=== Work item ===
Find how many lines of the records below contain the word "objects" and write that number by itself.

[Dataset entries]
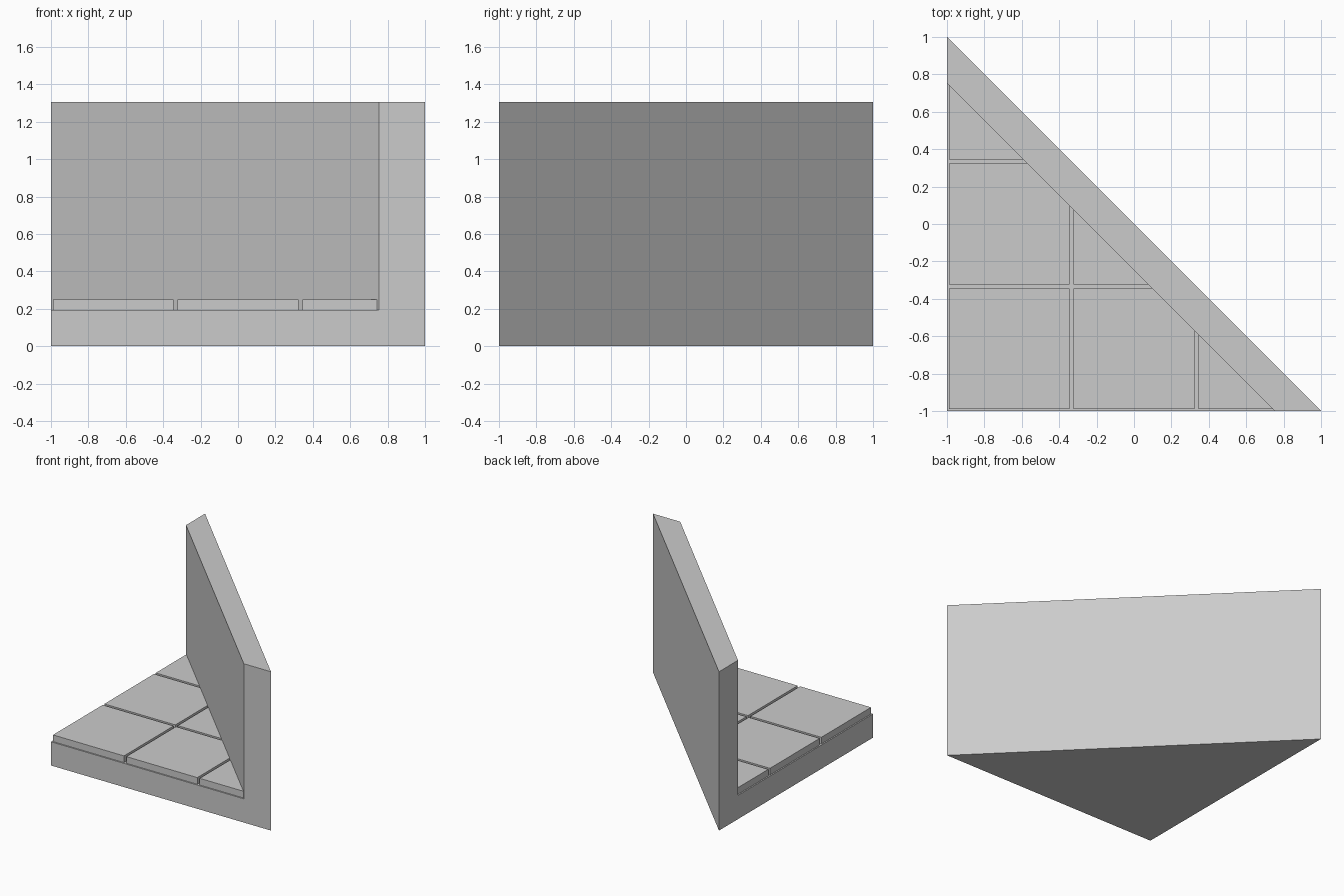
import bpy
import bmesh
from mathutils import Vector

cube = bpy.data.objects.get("Cube")
if cube:
    bpy.data.objects.remove(cube, do_unlink=True)

FLOOR, TILE_TOP, WALL_TOP = 0.195, 0.25, 1.305
INNER = 0.753            # where the wall's inner face meets the two straight sides
PITCH, GAP = 2 / 3, 0.011

stone = bpy.data.materials.new("stone_grey")
stone.use_nodes = True
grey = (0.6, 0.6, 0.6, 1)
stone.diffuse_color = grey
stone.node_tree.nodes["Principled BSDF"].inputs["Base Color"].default_value = grey


def finish(name, bm):
    bmesh.ops.recalc_face_normals(bm, faces=bm.faces)
    mesh = bpy.data.meshes.new(name)
    bm.to_mesh(mesh)
    bm.free()
    mesh.materials.append(stone)
    obj = bpy.data.objects.new(name, mesh)
    bpy.context.collection.objects.link(obj)
    return obj


# Floor slab and diagonal wall: one L profile swept from the front side to the right side
profile = [(-1, 0), (1, 0), (1, WALL_TOP), (INNER, WALL_TOP), (INNER, FLOOR), (-1, FLOOR)]
bm = bmesh.new()
front = [bm.verts.new((s, -1, z)) for s, z in profile]
side = [bm.verts.new((-1, s, z)) for s, z in profile]
bm.faces.new(front)
bm.faces.new(side)
for i in range(len(profile)):
    j = (i + 1) % len(profile)
    bm.faces.new((front[i], front[j], side[j], side[i]))
bmesh.ops.remove_doubles(bm, verts=bm.verts, dist=0.0001)
bmesh.ops.dissolve_degenerate(bm, edges=bm.edges, dist=0.0001)
finish("floor_and_wall", bm)


# Floor tiles: square slabs trimmed along the inner face of the wall
def add_tile(col, row):
    x0, y0 = -1 + col * PITCH + GAP / 2, -1 + row * PITCH + GAP / 2
    x0, y0 = x0 + GAP / 2, y0 + GAP / 2
    size = PITCH - 2 * GAP
    bm = bmesh.new()
    bmesh.ops.create_cube(bm, size=1)
    bmesh.ops.scale(bm, vec=(size, size, TILE_TOP - FLOOR), verts=bm.verts)
    center = Vector((x0 + size / 2, y0 + size / 2, (FLOOR + TILE_TOP) / 2))
    bmesh.ops.translate(bm, vec=center, verts=bm.verts)
    cut = bmesh.ops.bisect_plane(
        bm, geom=bm.verts[:] + bm.edges[:] + bm.faces[:], dist=0.0001,
        plane_co=(INNER, -1, 0), plane_no=(1, 1, 0), clear_outer=True)
    rim = [e for e in cut["geom_cut"] if isinstance(e, bmesh.types.BMEdge)]
    if rim:
        bmesh.ops.holes_fill(bm, edges=rim, sides=0)
    finish(f"floor_tile_{col + 1}_{row + 1}", bm)


for col in range(3):
    for row in range(3 - col):
        add_tile(col, row)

=== Exercise result ===
4